Butterfield lost $15 million in the first quarter this year and more than $80 million since August, 1985, when regulators declared it insolvent, seized it and ousted its president, Donald W. Endresen, and other executives. At the end of March, Butterfield's $700.7 million in liabilities exceeded its assets by $122.8 million.
It was an executive team from Downey that regulators hired to manage Butterfield after the federal takeover as regulators sought alternatives to liquidating the S&L.
The management contract expired at the end of December, 1986, but Anne Bacon, a senior executive vice president heading the team, quit Downey to take over as Butterfield's president.
During 1987, Downey had sporadic talks with regulators about acquiring Butterfield, said John Dennis, a Downey spokesman.
However, about three months ago, McAlister said, Downey sent accountants into Butterfield to review its assets and presented a formal proposal to buy the troubled S&L. Regulators rejected the offer but have continued active talks with Downey executives, he said.
Points of Contention

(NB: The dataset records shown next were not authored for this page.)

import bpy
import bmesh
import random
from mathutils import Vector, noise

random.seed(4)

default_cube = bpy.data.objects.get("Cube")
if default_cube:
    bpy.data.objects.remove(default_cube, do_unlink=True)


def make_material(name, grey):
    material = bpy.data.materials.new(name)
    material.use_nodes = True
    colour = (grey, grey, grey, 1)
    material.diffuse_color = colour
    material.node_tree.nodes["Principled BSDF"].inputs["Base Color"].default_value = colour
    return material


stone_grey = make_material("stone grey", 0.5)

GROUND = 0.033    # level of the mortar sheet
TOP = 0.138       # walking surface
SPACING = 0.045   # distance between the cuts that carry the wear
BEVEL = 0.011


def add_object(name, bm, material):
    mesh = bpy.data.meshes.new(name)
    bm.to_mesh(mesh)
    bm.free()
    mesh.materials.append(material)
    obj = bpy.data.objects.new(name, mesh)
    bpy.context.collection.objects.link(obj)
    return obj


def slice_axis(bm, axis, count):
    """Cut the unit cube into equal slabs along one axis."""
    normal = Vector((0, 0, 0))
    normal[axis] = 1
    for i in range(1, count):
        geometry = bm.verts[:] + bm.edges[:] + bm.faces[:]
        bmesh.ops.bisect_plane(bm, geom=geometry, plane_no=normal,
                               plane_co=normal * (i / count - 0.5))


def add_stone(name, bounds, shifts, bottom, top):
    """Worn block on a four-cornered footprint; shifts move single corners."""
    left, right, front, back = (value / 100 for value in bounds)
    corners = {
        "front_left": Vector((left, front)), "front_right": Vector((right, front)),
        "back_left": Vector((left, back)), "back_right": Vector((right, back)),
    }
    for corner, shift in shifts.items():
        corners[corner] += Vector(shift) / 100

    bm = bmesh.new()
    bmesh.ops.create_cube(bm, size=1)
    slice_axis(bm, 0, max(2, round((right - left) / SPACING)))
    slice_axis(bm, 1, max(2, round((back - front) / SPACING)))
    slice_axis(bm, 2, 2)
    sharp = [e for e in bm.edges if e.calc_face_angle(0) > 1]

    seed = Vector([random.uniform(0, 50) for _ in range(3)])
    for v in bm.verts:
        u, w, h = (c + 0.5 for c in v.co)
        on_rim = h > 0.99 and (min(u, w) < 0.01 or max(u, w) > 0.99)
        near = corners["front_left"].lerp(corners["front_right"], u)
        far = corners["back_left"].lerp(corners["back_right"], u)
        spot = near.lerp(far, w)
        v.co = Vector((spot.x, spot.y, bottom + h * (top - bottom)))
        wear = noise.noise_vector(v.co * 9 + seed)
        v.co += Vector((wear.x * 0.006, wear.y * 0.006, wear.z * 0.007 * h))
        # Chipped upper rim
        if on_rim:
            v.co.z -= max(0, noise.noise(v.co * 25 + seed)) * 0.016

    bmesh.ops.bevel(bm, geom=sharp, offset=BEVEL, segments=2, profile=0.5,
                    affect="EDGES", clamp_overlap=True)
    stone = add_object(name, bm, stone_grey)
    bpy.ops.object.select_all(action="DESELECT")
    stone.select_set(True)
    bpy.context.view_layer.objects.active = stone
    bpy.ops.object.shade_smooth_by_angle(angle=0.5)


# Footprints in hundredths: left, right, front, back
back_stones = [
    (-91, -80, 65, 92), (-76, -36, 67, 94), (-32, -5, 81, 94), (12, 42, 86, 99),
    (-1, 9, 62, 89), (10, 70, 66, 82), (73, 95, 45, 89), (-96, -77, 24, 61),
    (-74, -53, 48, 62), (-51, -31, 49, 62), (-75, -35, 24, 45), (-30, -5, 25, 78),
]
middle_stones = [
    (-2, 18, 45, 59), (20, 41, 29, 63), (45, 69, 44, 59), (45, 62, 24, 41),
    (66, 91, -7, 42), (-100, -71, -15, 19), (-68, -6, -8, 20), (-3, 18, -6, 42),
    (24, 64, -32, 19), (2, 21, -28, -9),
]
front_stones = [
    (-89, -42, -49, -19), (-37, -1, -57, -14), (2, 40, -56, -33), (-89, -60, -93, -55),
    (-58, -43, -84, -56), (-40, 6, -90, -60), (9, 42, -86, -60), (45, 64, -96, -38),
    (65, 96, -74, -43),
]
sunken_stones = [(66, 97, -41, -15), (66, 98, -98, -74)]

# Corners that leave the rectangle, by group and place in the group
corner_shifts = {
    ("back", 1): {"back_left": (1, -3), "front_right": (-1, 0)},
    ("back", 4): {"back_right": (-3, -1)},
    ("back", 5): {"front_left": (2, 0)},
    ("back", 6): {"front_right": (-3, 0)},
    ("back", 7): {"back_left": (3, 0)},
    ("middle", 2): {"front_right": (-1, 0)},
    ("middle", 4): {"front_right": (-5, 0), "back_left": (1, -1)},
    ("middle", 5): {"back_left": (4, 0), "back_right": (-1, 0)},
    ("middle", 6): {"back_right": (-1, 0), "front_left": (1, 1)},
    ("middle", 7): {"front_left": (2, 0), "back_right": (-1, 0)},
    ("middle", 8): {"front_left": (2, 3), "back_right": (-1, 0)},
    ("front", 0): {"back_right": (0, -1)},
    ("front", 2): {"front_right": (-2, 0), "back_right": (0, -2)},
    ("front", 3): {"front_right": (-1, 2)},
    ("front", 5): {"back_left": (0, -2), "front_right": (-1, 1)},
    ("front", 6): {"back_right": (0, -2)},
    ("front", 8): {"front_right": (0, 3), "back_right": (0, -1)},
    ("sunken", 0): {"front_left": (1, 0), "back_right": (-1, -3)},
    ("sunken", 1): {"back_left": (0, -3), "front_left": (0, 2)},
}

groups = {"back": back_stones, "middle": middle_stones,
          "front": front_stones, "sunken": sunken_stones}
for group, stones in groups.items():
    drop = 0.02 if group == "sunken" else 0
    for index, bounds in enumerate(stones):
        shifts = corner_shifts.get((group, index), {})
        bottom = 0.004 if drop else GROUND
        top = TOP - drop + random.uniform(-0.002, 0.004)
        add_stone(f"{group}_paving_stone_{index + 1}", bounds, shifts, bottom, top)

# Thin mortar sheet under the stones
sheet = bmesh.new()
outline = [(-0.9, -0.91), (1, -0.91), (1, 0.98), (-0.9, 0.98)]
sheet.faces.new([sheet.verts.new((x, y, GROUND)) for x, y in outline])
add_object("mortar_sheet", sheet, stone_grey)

"What's attractive is that, number one, we were in there managing, so we're familiar with the problems and can provide a benefit, as a public service, to help cure the problem," McAlister said. "Number two, we have good earnings, so we can benefit from the tax benefits Butterfield has."
He said negotiating points still in contention include the amount of money FSLIC would provide to Downey to take over Butterfield's high-interest deposits and whether Downey would be able to take full advantage of Butterfield's tax benefits. Typically, FSLIC likes to receive compensation in return for an insolvent thrift's tax benefits.
With more than $3.1 billion in assets at the end of the year and net income of $33.2 million last year, Downey was the ninth-best performing company and the top S&L in the state last year, according to a recent Times survey of the state's publicly held companies.
It grew partly as a result of its expertise in real estate investments, the very activity that caused Butterfield, which was founded by Endresen in 1981, to drop more than $40 million before the takeover.
Under Endresen, Butterfield grew rapidly to an $830-million thrift with assets that included such untraditional projects as Wendy's and Love's restaurants, interests in real estate limited partnerships and rundown apartments across the nation that he suspected had nowhere to go but up in value.
Better Loan Quality
Under Bacon, Butterfield has shed itself of the restaurants, much of the overvalued properties and 10 of its 11 subsidiaries or divisions that were engaged in more unusual activities, such as insurance and property management businesses. In the process, the number of employees has been cut from 1,200 to 145, she said.
But Butterfield has been making good-quality loans on single-family homes, she said, in an effort to offset the continuing losses caused by the S&L's growing deficit.
Endresen used high interest rates to attract big depositors, and Bacon has had to continue the policy to service the S&L debts.
Bert Ely, an Alexandria, Va., industry consultant, said Butterfield's reliance on large deposits has given it an average deposit balance of more than $53,000, the fourth highest in the nation at the end of last year. The industry average, he said, is $7,500 per account.